> Task description:
Keep the pictures out. Restate the entries below word for word.

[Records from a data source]

┏━━

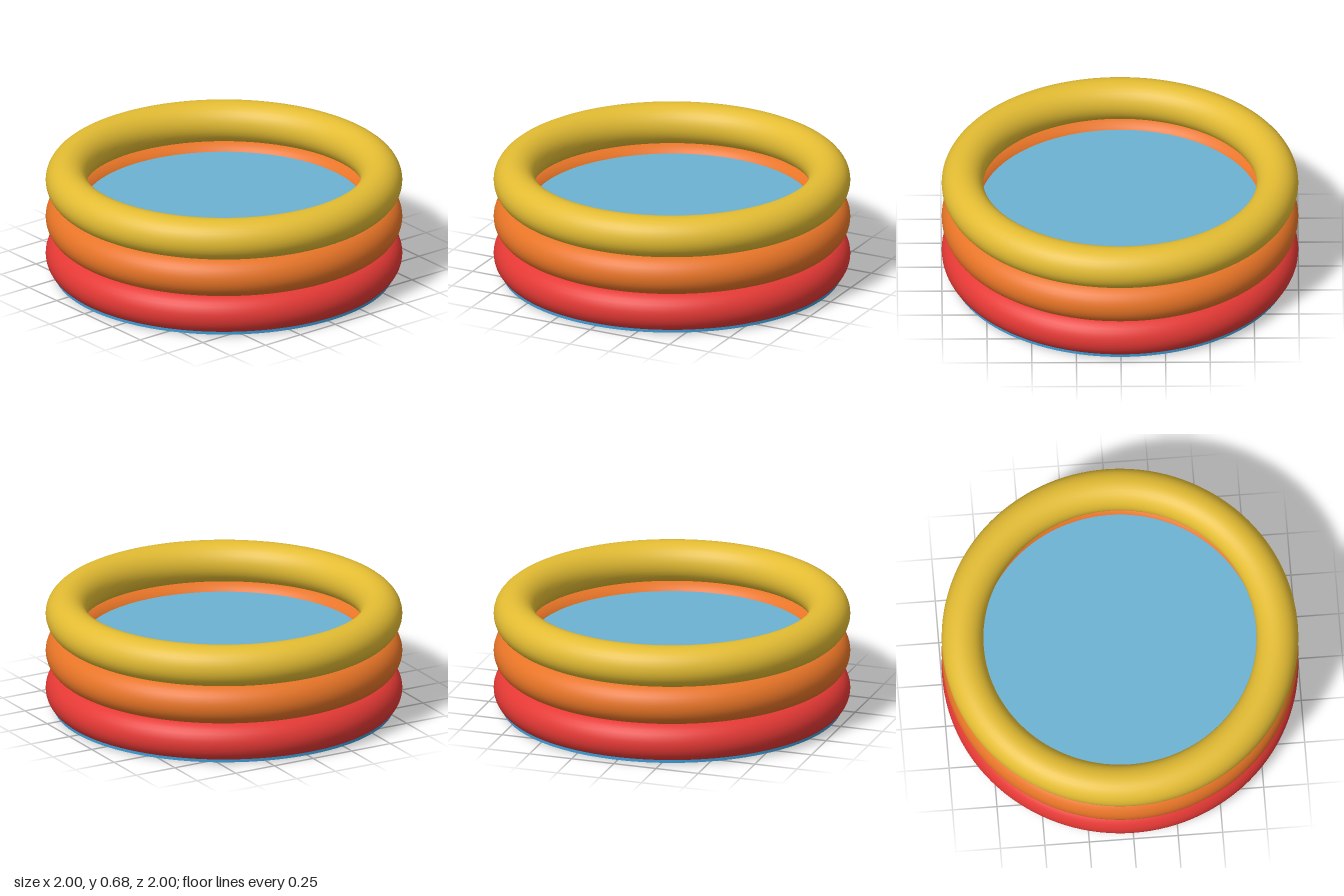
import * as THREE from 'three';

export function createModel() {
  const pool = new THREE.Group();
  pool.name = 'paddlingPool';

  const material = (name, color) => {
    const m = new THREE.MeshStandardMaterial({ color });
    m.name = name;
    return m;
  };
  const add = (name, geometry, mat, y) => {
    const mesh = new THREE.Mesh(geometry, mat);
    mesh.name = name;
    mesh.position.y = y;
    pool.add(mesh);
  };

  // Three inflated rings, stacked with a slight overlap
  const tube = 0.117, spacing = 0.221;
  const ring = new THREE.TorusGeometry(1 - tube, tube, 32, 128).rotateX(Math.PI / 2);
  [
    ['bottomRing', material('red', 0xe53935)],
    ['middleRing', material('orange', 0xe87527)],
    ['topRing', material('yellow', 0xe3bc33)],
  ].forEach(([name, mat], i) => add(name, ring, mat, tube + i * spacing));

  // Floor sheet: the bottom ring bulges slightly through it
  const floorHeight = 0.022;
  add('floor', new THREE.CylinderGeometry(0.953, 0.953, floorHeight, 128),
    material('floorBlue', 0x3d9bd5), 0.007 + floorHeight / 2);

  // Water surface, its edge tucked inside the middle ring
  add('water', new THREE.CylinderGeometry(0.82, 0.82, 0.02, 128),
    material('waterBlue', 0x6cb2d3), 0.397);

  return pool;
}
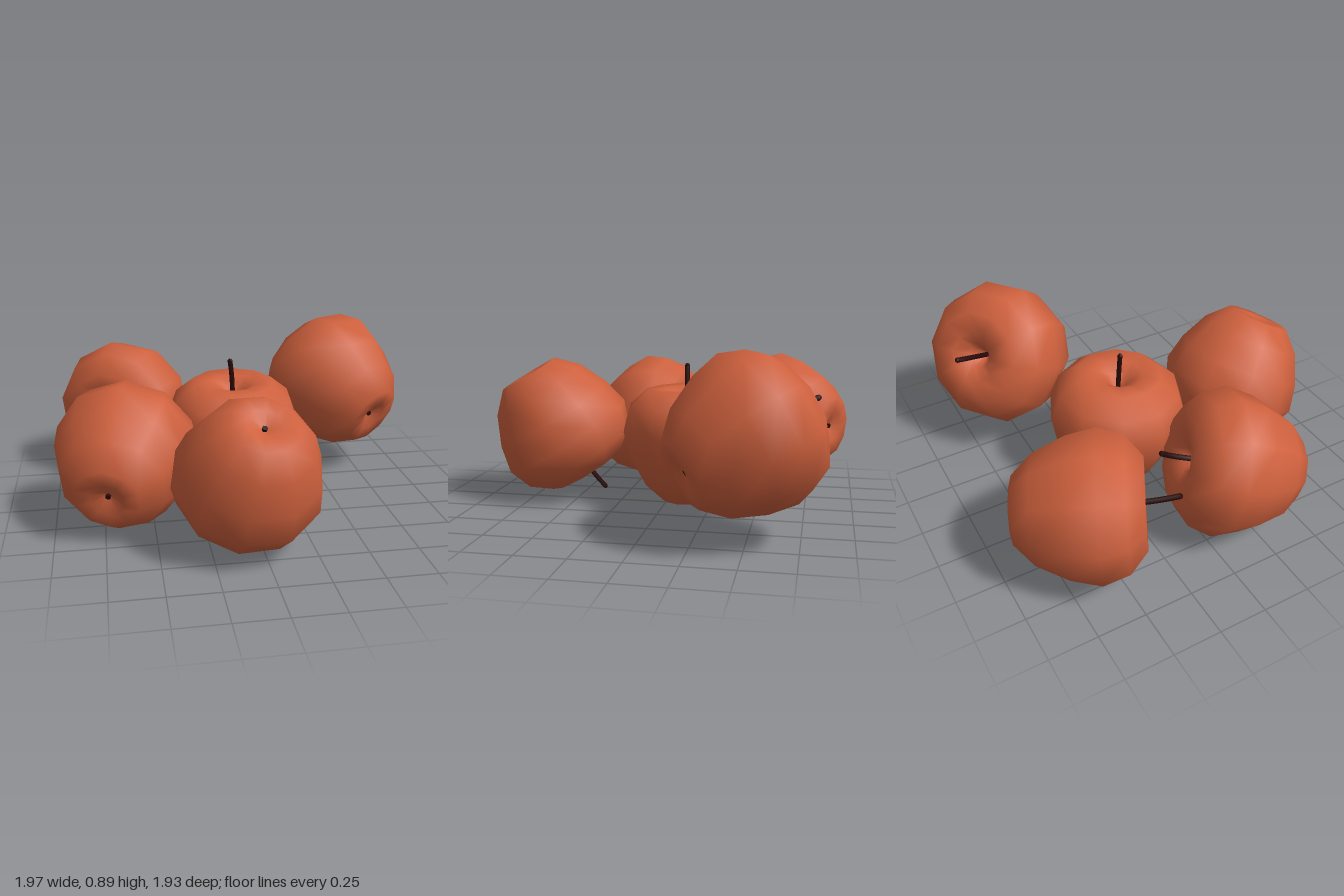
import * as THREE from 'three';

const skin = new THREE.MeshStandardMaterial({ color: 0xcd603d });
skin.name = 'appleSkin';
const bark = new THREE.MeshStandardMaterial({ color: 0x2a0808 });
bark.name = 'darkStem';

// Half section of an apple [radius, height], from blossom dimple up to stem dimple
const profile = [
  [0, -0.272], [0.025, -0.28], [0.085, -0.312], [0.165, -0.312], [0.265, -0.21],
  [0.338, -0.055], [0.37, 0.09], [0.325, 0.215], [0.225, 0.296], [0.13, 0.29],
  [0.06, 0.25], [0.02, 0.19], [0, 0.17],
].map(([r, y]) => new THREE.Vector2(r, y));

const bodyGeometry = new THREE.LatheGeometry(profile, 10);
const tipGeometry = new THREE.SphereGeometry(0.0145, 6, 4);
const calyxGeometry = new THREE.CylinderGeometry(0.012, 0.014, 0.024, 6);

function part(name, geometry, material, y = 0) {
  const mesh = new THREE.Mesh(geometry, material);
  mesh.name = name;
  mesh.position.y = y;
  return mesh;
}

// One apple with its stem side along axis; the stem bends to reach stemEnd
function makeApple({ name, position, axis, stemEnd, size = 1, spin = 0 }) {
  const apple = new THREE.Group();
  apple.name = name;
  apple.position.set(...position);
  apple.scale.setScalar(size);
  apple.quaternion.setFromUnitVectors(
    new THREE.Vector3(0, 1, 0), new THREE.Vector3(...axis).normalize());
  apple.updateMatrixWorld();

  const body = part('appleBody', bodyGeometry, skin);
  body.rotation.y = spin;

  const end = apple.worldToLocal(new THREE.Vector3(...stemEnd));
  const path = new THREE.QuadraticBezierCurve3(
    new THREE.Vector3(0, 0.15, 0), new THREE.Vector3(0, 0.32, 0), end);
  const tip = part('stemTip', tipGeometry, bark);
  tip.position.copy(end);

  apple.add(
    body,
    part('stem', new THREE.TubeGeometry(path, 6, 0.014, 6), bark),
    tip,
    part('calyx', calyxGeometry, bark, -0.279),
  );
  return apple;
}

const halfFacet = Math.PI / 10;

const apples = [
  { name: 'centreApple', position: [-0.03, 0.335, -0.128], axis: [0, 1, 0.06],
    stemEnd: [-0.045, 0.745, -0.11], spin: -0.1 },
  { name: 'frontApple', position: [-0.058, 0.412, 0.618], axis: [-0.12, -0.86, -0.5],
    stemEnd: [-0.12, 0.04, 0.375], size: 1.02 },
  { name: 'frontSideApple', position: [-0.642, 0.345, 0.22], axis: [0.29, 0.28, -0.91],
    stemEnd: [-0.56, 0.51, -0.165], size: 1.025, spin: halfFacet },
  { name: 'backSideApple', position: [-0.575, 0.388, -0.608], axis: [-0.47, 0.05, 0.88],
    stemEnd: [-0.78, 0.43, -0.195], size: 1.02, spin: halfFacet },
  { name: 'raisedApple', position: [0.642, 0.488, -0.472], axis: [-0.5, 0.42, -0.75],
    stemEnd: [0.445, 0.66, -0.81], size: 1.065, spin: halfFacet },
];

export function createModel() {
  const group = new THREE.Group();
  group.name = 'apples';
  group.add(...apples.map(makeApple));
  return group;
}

┗━━

> Task solution:
import * as THREE from 'three';

export function createModel() {
  const pool = new THREE.Group();
  pool.name = 'paddlingPool';

  const material = (name, color) => {
    const m = new THREE.MeshStandardMaterial({ color });
    m.name = name;
    return m;
  };
  const add = (name, geometry, mat, y) => {
    const mesh = new THREE.Mesh(geometry, mat);
    mesh.name = name;
    mesh.position.y = y;
    pool.add(mesh);
  };

  // Three inflated rings, stacked with a slight overlap
  const tube = 0.117, spacing = 0.221;
  const ring = new THREE.TorusGeometry(1 - tube, tube, 32, 128).rotateX(Math.PI / 2);
  [
    ['bottomRing', material('red', 0xe53935)],
    ['middleRing', material('orange', 0xe87527)],
    ['topRing', material('yellow', 0xe3bc33)],
  ].forEach(([name, mat], i) => add(name, ring, mat, tube + i * spacing));

  // Floor sheet: the bottom ring bulges slightly through it
  const floorHeight = 0.022;
  add('floor', new THREE.CylinderGeometry(0.953, 0.953, floorHeight, 128),
    material('floorBlue', 0x3d9bd5), 0.007 + floorHeight / 2);

  // Water surface, its edge tucked inside the middle ring
  add('water', new THREE.CylinderGeometry(0.82, 0.82, 0.02, 128),
    material('waterBlue', 0x6cb2d3), 0.397);

  return pool;
}
import * as THREE from 'three';

const skin = new THREE.MeshStandardMaterial({ color: 0xcd603d });
skin.name = 'appleSkin';
const bark = new THREE.MeshStandardMaterial({ color: 0x2a0808 });
bark.name = 'darkStem';

// Half section of an apple [radius, height], from blossom dimple up to stem dimple
const profile = [
  [0, -0.272], [0.025, -0.28], [0.085, -0.312], [0.165, -0.312], [0.265, -0.21],
  [0.338, -0.055], [0.37, 0.09], [0.325, 0.215], [0.225, 0.296], [0.13, 0.29],
  [0.06, 0.25], [0.02, 0.19], [0, 0.17],
].map(([r, y]) => new THREE.Vector2(r, y));

const bodyGeometry = new THREE.LatheGeometry(profile, 10);
const tipGeometry = new THREE.SphereGeometry(0.0145, 6, 4);
const calyxGeometry = new THREE.CylinderGeometry(0.012, 0.014, 0.024, 6);

function part(name, geometry, material, y = 0) {
  const mesh = new THREE.Mesh(geometry, material);
  mesh.name = name;
  mesh.position.y = y;
  return mesh;
}

// One apple with its stem side along axis; the stem bends to reach stemEnd
function makeApple({ name, position, axis, stemEnd, size = 1, spin = 0 }) {
  const apple = new THREE.Group();
  apple.name = name;
  apple.position.set(...position);
  apple.scale.setScalar(size);
  apple.quaternion.setFromUnitVectors(
    new THREE.Vector3(0, 1, 0), new THREE.Vector3(...axis).normalize());
  apple.updateMatrixWorld();

  const body = part('appleBody', bodyGeometry, skin);
  body.rotation.y = spin;

  const end = apple.worldToLocal(new THREE.Vector3(...stemEnd));
  const path = new THREE.QuadraticBezierCurve3(
    new THREE.Vector3(0, 0.15, 0), new THREE.Vector3(0, 0.32, 0), end);
  const tip = part('stemTip', tipGeometry, bark);
  tip.position.copy(end);

  apple.add(
    body,
    part('stem', new THREE.TubeGeometry(path, 6, 0.014, 6), bark),
    tip,
    part('calyx', calyxGeometry, bark, -0.279),
  );
  return apple;
}

const halfFacet = Math.PI / 10;

const apples = [
  { name: 'centreApple', position: [-0.03, 0.335, -0.128], axis: [0, 1, 0.06],
    stemEnd: [-0.045, 0.745, -0.11], spin: -0.1 },
  { name: 'frontApple', position: [-0.058, 0.412, 0.618], axis: [-0.12, -0.86, -0.5],
    stemEnd: [-0.12, 0.04, 0.375], size: 1.02 },
  { name: 'frontSideApple', position: [-0.642, 0.345, 0.22], axis: [0.29, 0.28, -0.91],
    stemEnd: [-0.56, 0.51, -0.165], size: 1.025, spin: halfFacet },
  { name: 'backSideApple', position: [-0.575, 0.388, -0.608], axis: [-0.47, 0.05, 0.88],
    stemEnd: [-0.78, 0.43, -0.195], size: 1.02, spin: halfFacet },
  { name: 'raisedApple', position: [0.642, 0.488, -0.472], axis: [-0.5, 0.42, -0.75],
    stemEnd: [0.445, 0.66, -0.81], size: 1.065, spin: halfFacet },
];

export function createModel() {
  const group = new THREE.Group();
  group.name = 'apples';
  group.add(...apples.map(makeApple));
  return group;
}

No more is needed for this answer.